Lou is an awesome online PT. She uses Coaches Eye, HRV4 and an Apple Watch where possible to gauge intensity, recovery and form. Her audio and visual sessions with her clients is spot on. She has set up a range of motivational challenges for her crew, runs small group sessions, as well as large group and family offerings. So far it’s going grand but she has plenty of more room in her week for more sessions.
Her challenge is marketing herself.
Not keen to walk the marketing road by herself, she approached a gym chain and offered to be a ‘Satellite Trainer’, available for online sessions to their members.
While virtually all members with PTs said they preferred to see their PTs at the actual club, the club recognised there may be an untapped market of people that could not get to their location and/or as often as what they would want – in order to justify paying for a membership, or were time poor, or nervous of going to any gym full stop, or didn’t want to be recognised in public, but all people who nevertheless may know and trust the ‘brand’ of their gym. For these people an array of offerings inclusive of being able to tap into Satellite PTs like Lou could be the ticket? It may also mean the club could better cater for members that were on holiday, sick, injured or away and indeed why not incorporate Satellite physio’s, dietiticans, counsellors etc?
The gym chain decided to take Lou on and to run with the idea on a bigger level, calling this arm of their business the ‘Satellite of Love’ . Within a week they had established 10 satellite services using PTs and professional health affiliates. All Satellite Pros paid the gym a weekly rent and agreed to wear the club’s branding in all online sessions with the club’s members, to offer the members discounted rates and be part of club promotions and to promote and refer back to club services. The affiliates have also been given great deals to pass on to their own clients, to purchase a ‘Satellite’ membership with the club.
As a result the gym chain also created an array of new membership packages. One was a satellite only package and others supported a bi-monthly visit to the club and use of one satellite professional per month. Another package emerged for new mums and injured athletes who found it too challenging to get to the gym.
A year later. The idea is going so well in terms of tapping into new markets that the demand has led them to create a course’ for any PTs who want to learn about being an effective Satellite PT as well as the chance to become one of their Satellite trainers. Lou heads up the training programme which is also named after her, ‘Reed’s Satellite of Love Course’ and which she is about to launch into the US.
The clubs is now trialling an offer of face to face sessions with any Satellite trainer who is more than 100 km from their club – so as not to compete with existing, club located based trainers. Their club, originally in four locations is now Satellited into 32 locations!

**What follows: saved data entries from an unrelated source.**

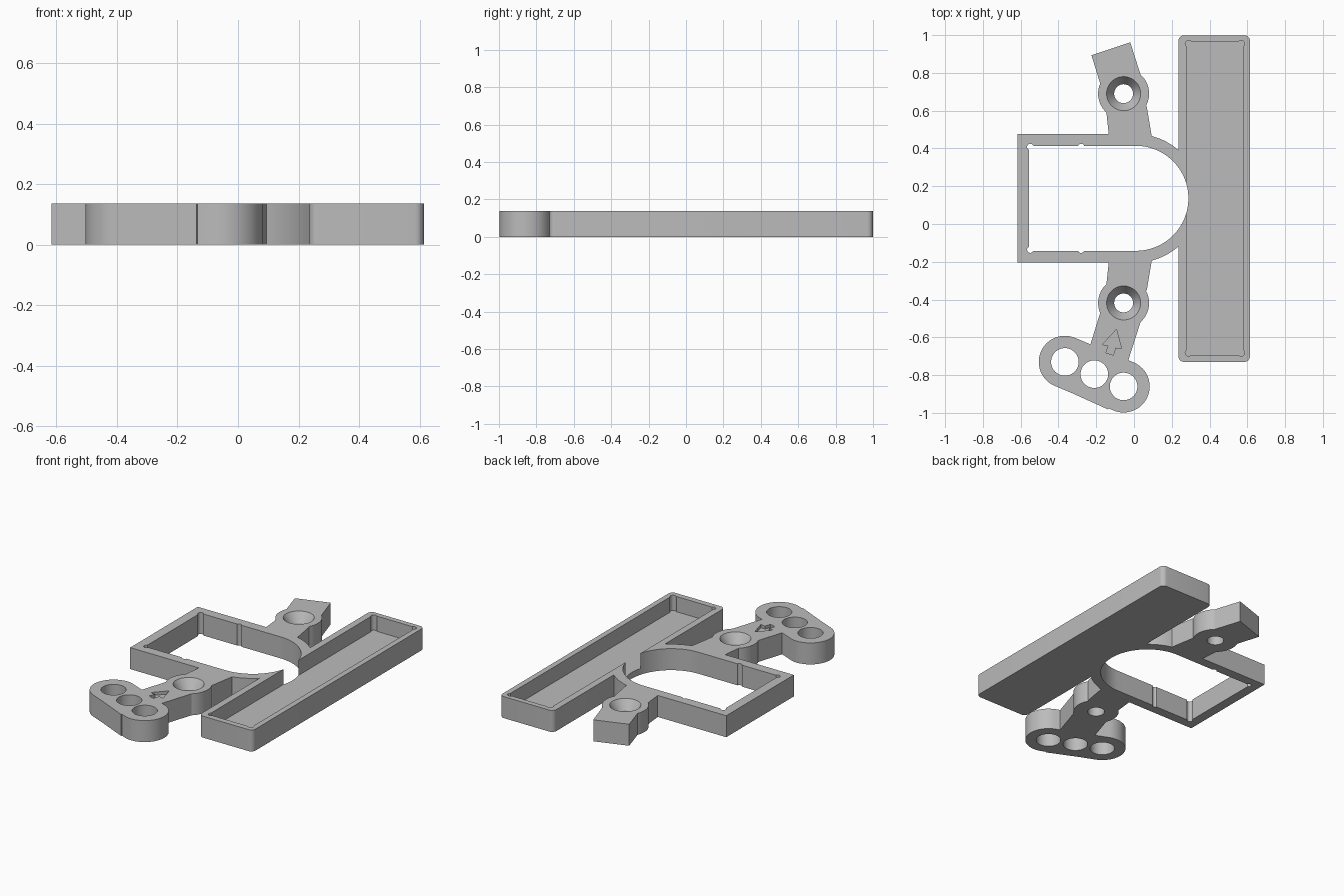
import bpy, bmesh
from math import cos, sin, pi, radians

cube = bpy.data.objects.get("Cube")
if cube:
    bpy.data.objects.remove(cube)

H = 0.137           # plate height
MID = 0.136         # y of the frame's centre line

grey = bpy.data.materials.new("plain grey")
grey.use_nodes = True
colour = (0.5, 0.5, 0.5, 1)
grey.diffuse_color = colour
grey.node_tree.nodes["Principled BSDF"].inputs["Base Color"].default_value = colour


def arc(x, y, r, a0=0, a1=360, n=64):
    """Points along an arc; a full turn leaves out the repeated end point."""
    count = n if a1 - a0 == 360 else n + 1
    return [(x + r * cos(radians(a0 + (a1 - a0) * i / n)),
             y + r * sin(radians(a0 + (a1 - a0) * i / n))) for i in range(count)]


def rounded(x0, x1, y0, y1, r):
    pts = []
    for i, (x, y) in enumerate([(x1 - r, y1 - r), (x0 + r, y1 - r),
                                (x0 + r, y0 + r), (x1 - r, y0 + r)]):
        pts += arc(x, y, r, i * 90, i * 90 + 90, 8)
    return pts


def rect(x0, x1, y0, y1):
    return [(x0, y0), (x1, y0), (x1, y1), (x0, y1)]


def flip(pts):
    """Mirror an outline across the frame's centre line."""
    return [(x, 2 * MID - y) for x, y in pts]


def loft(name, low, high, z0, z1):
    """Solid between two outlines with the same point count."""
    bm = bmesh.new()
    a = [bm.verts.new((x, y, z0)) for x, y in low]
    b = [bm.verts.new((x, y, z1)) for x, y in high]
    bm.faces.new(a)
    bm.faces.new(b)
    for i in range(len(a)):
        j = (i + 1) % len(a)
        bm.faces.new((a[i], a[j], b[j], b[i]))
    bmesh.ops.recalc_face_normals(bm, faces=bm.faces)
    mesh = bpy.data.meshes.new(name)
    bm.to_mesh(mesh)
    bm.free()
    mesh.materials.append(grey)
    ob = bpy.data.objects.new(name, mesh)
    bpy.context.scene.collection.objects.link(ob)
    return ob


def prism(name, pts, z0=0.0, z1=H):
    return loft(name, pts, pts, z0, z1)


def combine(body, other, operation):
    mod = body.modifiers.new("combine", 'BOOLEAN')
    mod.operation = operation
    mod.solver = 'EXACT'
    mod.object = other
    bpy.context.view_layer.objects.active = body
    bpy.ops.object.modifier_apply(modifier=mod.name)
    bpy.data.objects.remove(other)


# Frame with a round end
CX, R_IN, R_OUT = 0.01, 0.278, 0.34
plate = prism("mounting_plate", [(-0.617, MID + R_OUT)]
              + arc(CX, MID, R_OUT, 90, -90, 64) + [(-0.617, MID - R_OUT)])

# Arms with screw bosses, and their angled ends
SX, SY = -0.055, 0.69
root = [(-0.13, 0.44), (0.098, 0.44), (0.068, 0.62), (0.0, 0.7), (-0.11, 0.7), (-0.146, 0.59)]
boss = arc(SX, SY, 0.135)
end = [(-0.155, 0.665), (0.075, 0.665), (-0.02, 0.962), (-0.225, 0.893)]
lower_end = flip([(-0.155, 0.665), (0.075, 0.665), (-0.06, 1.087), (-0.265, 1.02)])
adds = [root, flip(root), boss, flip(boss), end, lower_end]

# Three-hole foot
holes = [(-0.366, -0.73), (-0.21, -0.795), (-0.055, -0.86)]
adds.append(arc(*holes[0], 0.138, 67, 247, 32) + arc(*holes[2], 0.138, -113, 67, 32))
adds.append([(-0.448, -0.841), (-0.137, -0.982), (-0.1, -0.9), (-0.4, -0.76)])

# Long tray
adds.append(rounded(0.235, 0.614, -0.73, 0.999, 0.03))
for pts in adds:
    combine(plate, prism("addition", pts), 'UNION')

# Frame opening with corner reliefs and side grooves
opening = ([(-0.555, MID + R_IN)] + arc(CX, MID, R_IN, 90, -90, 64)
           + [(-0.555, MID - R_IN)])
cuts = [(opening, -0.1)]
for x in (-0.549, -0.28):
    relief = arc(x, MID + R_IN - 0.006, 0.017, n=20)
    cuts += [(relief, -0.1), (flip(relief), -0.1)]

# Foot holes
cuts += [(arc(x, y, 0.073), -0.1) for x, y in holes]

# Tray recess with corner reliefs
FLOOR = 0.04
cuts.append((rect(0.278, 0.579, -0.693, 0.965), FLOOR))
for x in (0.289, 0.568):
    for y in (-0.682, 0.954):
        cuts.append((arc(x, y, 0.018, n=20), FLOOR))

# Engraved arrow
cuts.append(([(-0.093, -0.558), (-0.167, -0.638), (-0.135, -0.645), (-0.149, -0.682),
              (-0.11, -0.694), (-0.097, -0.655), (-0.066, -0.66)], H - 0.02))
for pts, z0 in cuts:
    combine(plate, prism("cutter", pts, z0, H + 0.1), 'DIFFERENCE')

# Countersunk screw holes
for y in (SY, 2 * MID - SY):
    combine(plate, prism("cutter", arc(SX, y, 0.05), -0.1, H + 0.1), 'DIFFERENCE')
    combine(plate, loft("cutter", arc(SX, y, 0.05), arc(SX, y, 0.0907),
                        H - 0.06, H + 0.001), 'DIFFERENCE')

bpy.ops.object.select_all(action='DESELECT')
plate.select_set(True)
bpy.context.view_layer.objects.active = plate
bpy.ops.object.shade_smooth_by_angle(angle=radians(30))
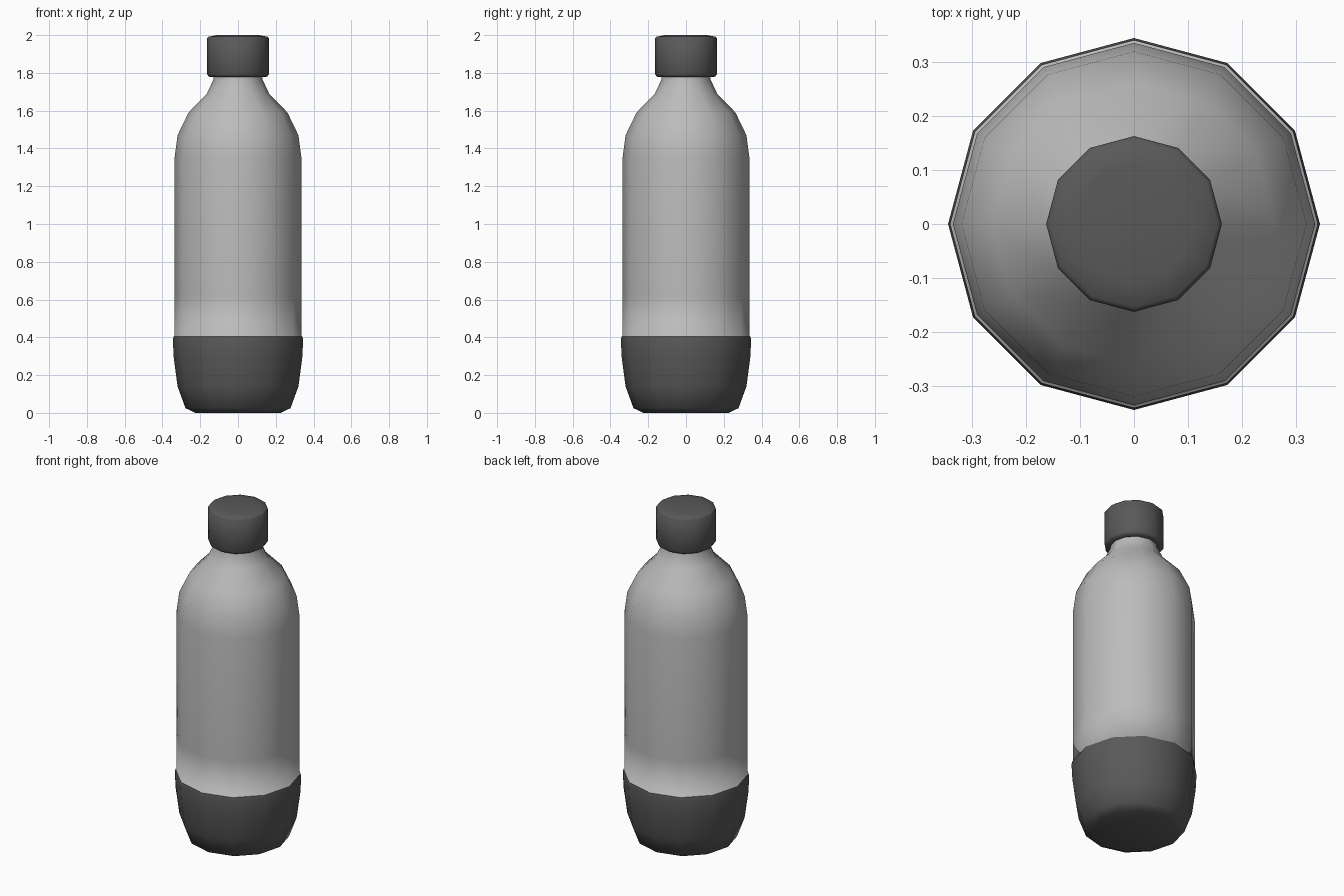
import bpy, bmesh, math

if "Cube" in bpy.data.objects:
    bpy.data.objects.remove(bpy.data.objects["Cube"])

SIDES = 12


def material(name, shade):
    m = bpy.data.materials.new(name)
    m.diffuse_color = (shade, shade, shade, 1)
    m.use_nodes = True
    m.node_tree.nodes["Principled BSDF"].inputs["Base Color"].default_value = m.diffuse_color
    return m


def lathe(name, profile, mat, cap_bottom=False, cap_top=False):
    """Spin a (radius, height) profile, listed bottom to top, around z."""
    bm = bmesh.new()
    rings = []
    for r, z in profile:
        rings.append([bm.verts.new((r * math.cos(2 * math.pi * i / SIDES),
                                    r * math.sin(2 * math.pi * i / SIDES), z))
                      for i in range(SIDES)])
    for low, high in zip(rings, rings[1:]):
        for i in range(SIDES):
            j = (i + 1) % SIDES
            bm.faces.new((low[i], low[j], high[j], high[i]))
    if cap_bottom:
        bm.faces.new(rings[0][::-1])
    if cap_top:
        bm.faces.new(rings[-1])
    for f in bm.faces:
        f.smooth = True
    mesh = bpy.data.meshes.new(name)
    bm.to_mesh(mesh)
    bm.free()
    mesh.materials.append(mat)
    obj = bpy.data.objects.new(name, mesh)
    bpy.context.collection.objects.link(obj)
    return obj


dark = material("dark_plastic", 0.1)
light = material("clear_plastic", 0.5)

# Base cup
lathe("base_cup", [(0.225, 0.0), (0.278, 0.025), (0.32, 0.14),
                   (0.34, 0.29), (0.345, 0.385), (0.341, 0.405)],
      dark, cap_bottom=True)

# Bottle body, with the small ledge where it meets the cup
lathe("bottle_body", [(0.341, 0.405), (0.336, 0.407), (0.336, 0.62), (0.336, 1.35),
                      (0.32, 1.47), (0.262, 1.59), (0.165, 1.69),
                      (0.13, 1.765), (0.13, 1.785)], light)

# Screw cap
lathe("screw_cap", [(0.128, 1.777), (0.155, 1.78), (0.163, 1.792), (0.163, 1.985),
                    (0.155, 1.992), (0.11, 2.0)],
      dark, cap_bottom=True, cap_top=True)
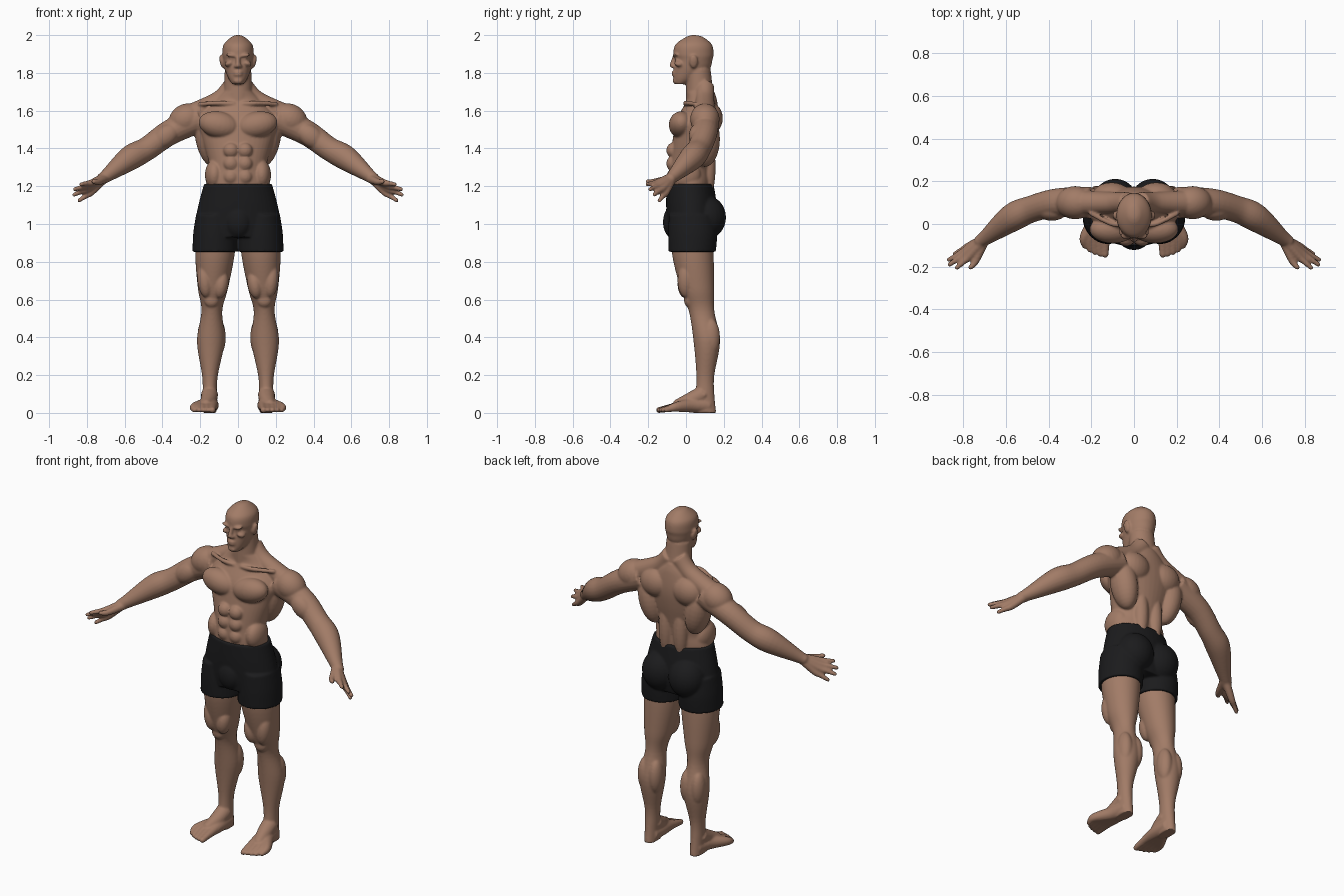
import bpy, bmesh
from math import cos, sin, pi
from mathutils import Vector, Matrix

cube = bpy.data.objects.get("Cube")
if cube:
    bpy.data.objects.remove(cube, do_unlink=True)


def material(name, colour, roughness):
    mat = bpy.data.materials.new(name)
    mat.use_nodes = True
    mat.diffuse_color = (*colour, 1)
    mat.roughness = roughness
    shader = mat.node_tree.nodes["Principled BSDF"]
    shader.inputs["Base Color"].default_value = (*colour, 1)
    shader.inputs["Roughness"].default_value = roughness
    return mat


def spline(keys, steps=6):
    """Smooth curve through key vectors of any length."""
    points = [Vector(key) for key in keys]
    last = len(points) - 1
    curve = []
    for i in range(last):
        start, end = points[i], points[i + 1]
        leave = (end - points[max(i - 1, 0)]) / 2
        arrive = (points[min(i + 2, last)] - start) / 2
        for step in range(steps):
            t = step / steps
            ease = t * t * (3 - 2 * t)
            curve.append(start.lerp(end, ease) + leave * t * (1 - t) ** 2
                         - arrive * t * t * (1 - t))
    return curve + [points[last]]


def bridge(bm, rings):
    """Join closed rings of points into a capped solid resting on the floor."""
    loops = [[bm.verts.new((p.x, p.y, max(p.z, 0))) for p in ring] for ring in rings]
    count = len(loops[0])
    for lower, upper in zip(loops, loops[1:]):
        for i in range(count):
            j = (i + 1) % count
            bm.faces.new((lower[i], lower[j], upper[j], upper[i]))
    bm.faces.new(loops[0][::-1])
    bm.faces.new(loops[-1])


def circle(count):
    return [(cos(2 * pi * i / count), sin(2 * pi * i / count)) for i in range(count)]


def stack(bm, sections, centre=0, lean=0):
    """Level oval sections: height, half width, front y, back y."""
    rings = []
    for z, half_width, front, back in spline(sections):
        middle = Vector((centre - lean * z * z, (front + back) / 2, z))
        depth = (back - front) / 2
        rings.append([middle + Vector((half_width * c, depth * s, 0)) for c, s in circle(40)])
    bridge(bm, rings)


def blob(bm, at, size, tilt=0):
    """Ellipsoid muscle, tilted about the front-back axis."""
    place = Matrix.Translation(at) @ Matrix.Rotation(tilt, 4, 'Y') @ Matrix.Diagonal((*size, 1))
    bmesh.ops.create_uvsphere(bm, u_segments=24, v_segments=16, radius=1, matrix=place)


def limb(bm, joints):
    """Round tube through joints: x, y, z, radius, with a rounded tip."""
    path = spline(joints)
    centres = [p.to_3d() for p in path]
    rings = []
    for i, centre in enumerate(centres):
        along = centres[min(i + 1, len(path) - 1)] - centres[max(i - 1, 0)]
        side = along.cross(Vector((0, 0, 1))).normalized()
        up = side.cross(along).normalized()
        rings.append([centre + path[i][3] * (side * c + up * s) for c, s in circle(20)])
    bridge(bm, rings)
    blob(bm, at=centres[-1], size=[path[-1][3]] * 3)


def finish(bm, name, mat, voxel, smoothing):
    """Mirror the half model and fuse its volumes into one soft surface."""
    bmesh.ops.recalc_face_normals(bm, faces=bm.faces)
    mesh = bpy.data.meshes.new(name)
    bm.to_mesh(mesh)
    bm.free()
    mesh.materials.append(mat)
    part = bpy.data.objects.new(name, mesh)
    bpy.context.collection.objects.link(part)
    mirror = part.modifiers.new("both sides", 'MIRROR')
    mirror.use_mirror_merge = False
    fuse = part.modifiers.new("fuse", 'REMESH')
    fuse.mode = 'VOXEL'
    fuse.voxel_size = voxel
    fuse.use_smooth_shade = True
    soften = part.modifiers.new("soften", 'SMOOTH')
    soften.iterations = smoothing


skin = material("skin", colour=(.36, .2, .135), roughness=.6)
cloth = material("black cloth", colour=(.011, .011, .012), roughness=.8)
body = bmesh.new()

# torso, neck and head
stack(body, [(1, .16, -.07, .12), (1.2, .17, -.09, .13), (1.3, .15, -.09, .135),
             (1.45, .19, -.07, .165), (1.55, .21, -.05, .175), (1.65, .13, 0, .165),
             (1.7, .08, 0, .15)])
stack(body, [(1.6, .085, 0, .165), (1.7, .075, 0, .145), (1.82, .07, 0, .13)])
stack(body, [(1.74, .03, -.06, 0), (1.77, .05, -.067, .06), (1.82, .07, -.065, .125),
             (1.87, .08, -.058, .14), (1.9, .083, -.067, .146), (1.95, .076, -.056, .137),
             (1.99, .035, 0, .09), (2, .01, .03, .05)])

# nose, lips, chin, brow, eyelid, cheek and ear
limb(body, [(0, -.06, 1.89, .01), (0, -.075, 1.84, .013)])
blob(body, at=(.012, -.067, 1.835), size=(.01, .012, .009))
for lip_height in (1.79, 1.804):
    blob(body, at=(0, -.064, lip_height), size=(.024, .012, .006))
blob(body, at=(0, -.055, 1.757), size=(.026, .016, .014))
blob(body, at=(.034, -.055, 1.892), size=(.032, .017, .009), tilt=-.15)
blob(body, at=(.033, -.047, 1.872), size=(.016, .012, .008))
blob(body, at=(.046, -.036, 1.85), size=(.026, .026, .016), tilt=.3)
blob(body, at=(.086, .04, 1.86), size=(.011, .022, .036), tilt=.2)

# chest, flank, shoulder blade, spine muscle and belly
blob(body, at=(.1, -.025, 1.525), size=(.11, .066, .07), tilt=-.2)
blob(body, at=(.155, .1, 1.45), size=(.07, .08, .15), tilt=.2)
blob(body, at=(.105, .125, 1.56), size=(.095, .07, .085))
blob(body, at=(.048, .115, 1.3), size=(.042, .042, .16))
blob(body, at=(.125, 0, 1.26), size=(.05, .08, .08))
for row in range(3):
    blob(body, at=(.037, -.07, 1.25 + .07 * row), size=(.04, .034, .04))

# neck slope and collar bone
limb(body, [(.03, .1, 1.73, .05), (.1, .1, 1.655, .05), (.26, .1, 1.57, .06)])
limb(body, [(.02, 0, 1.635, .012), (.1, 0, 1.64, .012), (.2, .05, 1.635, .012)])

# shoulder, arm, biceps and triceps
blob(body, at=(.275, .1, 1.555), size=(.095, .078, .08), tilt=.5)
limb(body, [(.2, .1, 1.56, .075), (.36, .1, 1.485, .067), (.48, .07, 1.4, .063),
            (.57, .03, 1.35, .066), (.69, -.06, 1.26, .037), (.72, -.08, 1.24, .03)])
for depth in (.06, .11):
    blob(body, at=(.385, depth, 1.465), size=(.08, .045, .055), tilt=.65)

# fingers fan out from the wrist, the middle ones reaching further
index_knuckle, little_knuckle = Vector((.77, -.15, 1.22)), Vector((.775, -.105, 1.17))
index_tip, little_tip = Vector((.83, -.205, 1.21)), Vector((.84, -.14, 1.125))
reach = Vector((.035, -.007, .003))
for finger in range(4):
    across = finger / 3
    extra = reach * sin(pi * across)
    knuckle = index_knuckle.lerp(little_knuckle, across) + extra / 2
    tip = index_tip.lerp(little_tip, across) + extra
    limb(body, [(.7, -.07, 1.25, .025), (*knuckle, .019),
                (*knuckle.lerp(tip, .5), .014), (*tip, .011)])
limb(body, [(.7, -.075, 1.24, .024), (.74, -.17, 1.223, .017), (.765, -.203, 1.225, .012)])

# leg
stack(body, [(1, .1, -.07, .13), (.85, .105, -.075, .145), (.66, .08, -.03, .15),
             (.54, .055, .015, .15), (.38, .073, .04, .18), (.2, .042, .055, .15),
             (.1, .037, .05, .15), (0, .036, .04, .16)], centre=.15, lean=.04)

# kneecap, thigh muscles, calf muscles and ankle bones
blob(body, at=(.14, .015, .6), size=(.04, .026, .042))
blob(body, at=(.09, 0, .68), size=(.04, .045, .075), tilt=-.15)
blob(body, at=(.175, 0, .7), size=(.04, .045, .09), tilt=.1)
for calf in (.105, .175):
    blob(body, at=(calf, .13, .4), size=(.04, .05, .1))
blob(body, at=(.152, .095, .095), size=(.046, .022, .02))

# foot: instep, then one strand from heel to tip for each toe
limb(body, [(.15, .09, .1, .045), (.155, .03, .07, .042), (.168, -.04, .045, .03)])
for toe in range(5):
    width = .016 if toe == 0 else .013
    spread = .135 + .024 * toe
    front = -.143 + .0025 * toe * toe
    limb(body, [(.147, .12, .04, .04), (.14 + .008 * toe, .03, .04, .038),
                (spread, -.06, .03, .024), (spread, front, .015, width)])

finish(body, "body", skin, voxel=.006, smoothing=5)

# shorts: hips, legs, front and seat
shorts = bmesh.new()
stack(shorts, [(1.212, .18, -.103, .146), (1.1, .21, -.105, .163), (1, .228, -.1, .165),
               (.93, .225, -.09, .15)])
stack(shorts, [(1.05, .1, -.09, .155), (.95, .115, -.094, .165), (.853, .119, -.092, .158)],
      centre=.122)
blob(shorts, at=(0, -.07, 1.01), size=(.07, .052, .085))
blob(shorts, at=(.088, .108, 1.035), size=(.105, .104, .115))
finish(shorts, "shorts", cloth, voxel=.007, smoothing=3)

Okay – so it’s a made up story…but could it be real? Are parts of it already happening?
I whipped this up to show the yellow hat principle in action which I used to talk about in my times of a tutor and which I think may be handy now.
It’s all about taking a situation and blowing it up a little, in a good way, and then a little bit more and then a little bit more, then a lot!
Essentially you keep asking how could an idea or scenario be even more successful, how could even more people win from it, how could it benefit even more people in more places.
It’s best done in groups of 5 or so people that are as equally enthusiastic about fitnessey stuff as you. In the first stage of development everyone wears a yellow hat which means, no one suggests why the ideas won’t work. Everyone just keeps building on them, for an hour if you are in a classroom environment or workshop, for a day or a week or a month if you’re in a business role to come up with out of the box ideas. Ideally it’s all a bit like tag or some of the games people play in improv training, in that you throw out an idea and the next person builds on it and passes it on.
Key here is: a) everyone shares, and b) everyone cheers each person’s effort, they positively acknowledges it and definitely no raised eyebrows or wtf comments – which will put people in the group on unequal footing and quickly shut ideas down.
I’ve done the exercise dozens of times with groups, and been part of ones co-ordinated by others, and can guarentee lots of great door opening ideas will come from it. Some ideas some people will love and some will love other ideas and sometimes it will give people completely different ideas from the ones being thrown out but which will benefit their situation i.e. it opens the doors of the mind.
This idea could have easily forked off in 100s of directions. Lou may have decided not to approach a gym chain but to instead build up a hub with 20 of her favourite health and fitness pros in it, create an online ‘club’ and offer it to an Airline (back when we had them) to offer their travelling staff, or via Fonterra to all the dairy farmers, or who knows what else.
Back to this story, if the group is then keen on pursing one idea a bit deeper as a group, then everyone puts on a black hat and possibly invites in some non-fitnessey people to the circle. The question to play tag with is: – why will this idea not work? And to toss out every crazy idea possible. And finally –to ask are the reasons valid and how can we combat them.
I’ve seen people do this whole process in just a few hours, on all sorts of issues and problems and create amazing things out of it and be better prepared for life’s eventualities– but key always is – don that yellow hat for a good amount of time and don’t let people take it off until some positive, exciting, juicy ideas are flowing.
Who could you form a group with?
What idea could you throw out for development?
Could you don your yellow hat and add a layer to my story?